Go back to article: Engineering and the family in business: Blanche Coules Thornycroft, naval architecture and engineering design
The Thornycroft company
John Isaac Thornycroft founded the shipbuilding company of John I. Thornycroft and Company on the River Thames at Chiswick in 1866, though he is recorded as having built steam launches in the same yard as early as 1864. The company later diversified into road vehicles with an extra factory site at Basingstoke where steam, paraffin and, later, petrol lorries were constructed. Perhaps the most famous of these was the ‘J type’ lorry used extensively during the First World War, both at home and on the western front.

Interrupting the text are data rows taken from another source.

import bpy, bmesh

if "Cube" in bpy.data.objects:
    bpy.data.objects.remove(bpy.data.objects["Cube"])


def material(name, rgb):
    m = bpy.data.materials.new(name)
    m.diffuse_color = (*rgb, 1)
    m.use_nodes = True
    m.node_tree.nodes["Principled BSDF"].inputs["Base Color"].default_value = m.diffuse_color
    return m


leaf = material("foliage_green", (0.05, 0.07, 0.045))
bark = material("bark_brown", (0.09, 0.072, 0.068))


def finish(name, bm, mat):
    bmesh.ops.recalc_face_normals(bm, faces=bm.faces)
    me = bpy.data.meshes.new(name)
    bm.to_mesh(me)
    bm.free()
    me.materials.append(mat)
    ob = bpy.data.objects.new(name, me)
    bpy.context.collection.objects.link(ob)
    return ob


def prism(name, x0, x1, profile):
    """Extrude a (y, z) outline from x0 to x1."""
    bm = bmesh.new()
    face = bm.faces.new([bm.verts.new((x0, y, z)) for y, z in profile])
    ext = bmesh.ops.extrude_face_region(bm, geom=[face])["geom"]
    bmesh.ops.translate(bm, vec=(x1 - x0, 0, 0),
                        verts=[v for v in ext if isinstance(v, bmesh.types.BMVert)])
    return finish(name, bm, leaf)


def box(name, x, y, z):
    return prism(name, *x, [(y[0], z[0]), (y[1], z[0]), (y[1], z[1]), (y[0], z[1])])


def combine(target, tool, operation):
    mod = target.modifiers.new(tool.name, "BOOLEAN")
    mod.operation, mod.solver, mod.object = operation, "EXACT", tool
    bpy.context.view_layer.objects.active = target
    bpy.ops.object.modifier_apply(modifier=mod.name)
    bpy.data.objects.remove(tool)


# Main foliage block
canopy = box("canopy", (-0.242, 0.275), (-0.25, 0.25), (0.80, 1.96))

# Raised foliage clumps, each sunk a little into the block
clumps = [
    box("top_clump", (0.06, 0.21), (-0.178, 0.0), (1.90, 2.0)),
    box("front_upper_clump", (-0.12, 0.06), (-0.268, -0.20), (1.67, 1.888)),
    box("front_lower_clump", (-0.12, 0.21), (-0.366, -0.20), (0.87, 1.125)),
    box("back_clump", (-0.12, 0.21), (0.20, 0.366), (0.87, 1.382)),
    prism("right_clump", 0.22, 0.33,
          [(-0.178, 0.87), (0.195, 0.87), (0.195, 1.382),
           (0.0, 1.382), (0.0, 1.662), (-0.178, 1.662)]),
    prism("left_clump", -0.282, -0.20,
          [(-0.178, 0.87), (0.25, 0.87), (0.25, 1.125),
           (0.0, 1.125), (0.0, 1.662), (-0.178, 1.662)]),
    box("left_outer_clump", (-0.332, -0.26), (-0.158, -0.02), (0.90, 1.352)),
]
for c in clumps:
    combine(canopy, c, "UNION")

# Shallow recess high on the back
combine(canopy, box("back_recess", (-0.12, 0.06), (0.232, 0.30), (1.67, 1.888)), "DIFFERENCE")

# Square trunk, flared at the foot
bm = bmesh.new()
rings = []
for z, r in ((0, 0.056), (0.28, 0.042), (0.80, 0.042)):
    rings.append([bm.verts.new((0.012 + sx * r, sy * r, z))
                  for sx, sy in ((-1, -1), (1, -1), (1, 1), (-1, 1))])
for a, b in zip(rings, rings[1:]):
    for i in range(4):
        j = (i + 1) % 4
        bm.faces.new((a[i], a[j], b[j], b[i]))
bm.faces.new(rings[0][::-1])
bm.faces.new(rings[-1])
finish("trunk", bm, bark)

In the latter years of the nineteenth century the size of vessels required by the Navy grew to the point at which, if they were launched at Chiswick parts of the superstructure had to be removed in order to allow them to pass under the relatively low bridges on the Thames to sail on trials. Hence in 1904 the Thornycroft Company purchased a ship yard at Woolston, Southampton and its future shipbuilding was largely based here. It is interesting that at this point the testing tank was constructed at the family home rather than the works. It is perhaps indicative of where Thornycroft wanted to work on a day-to day basis, although it could also reflect site restrictions at Woolston; the lack of evidence here means that one can only speculate. To explore the role played by Blanche in the family business we need to understand the context within which ship testing was carried out both within the company and more widely at the time.
Component DOI: http://dx.doi.org/10.15180/1851009/002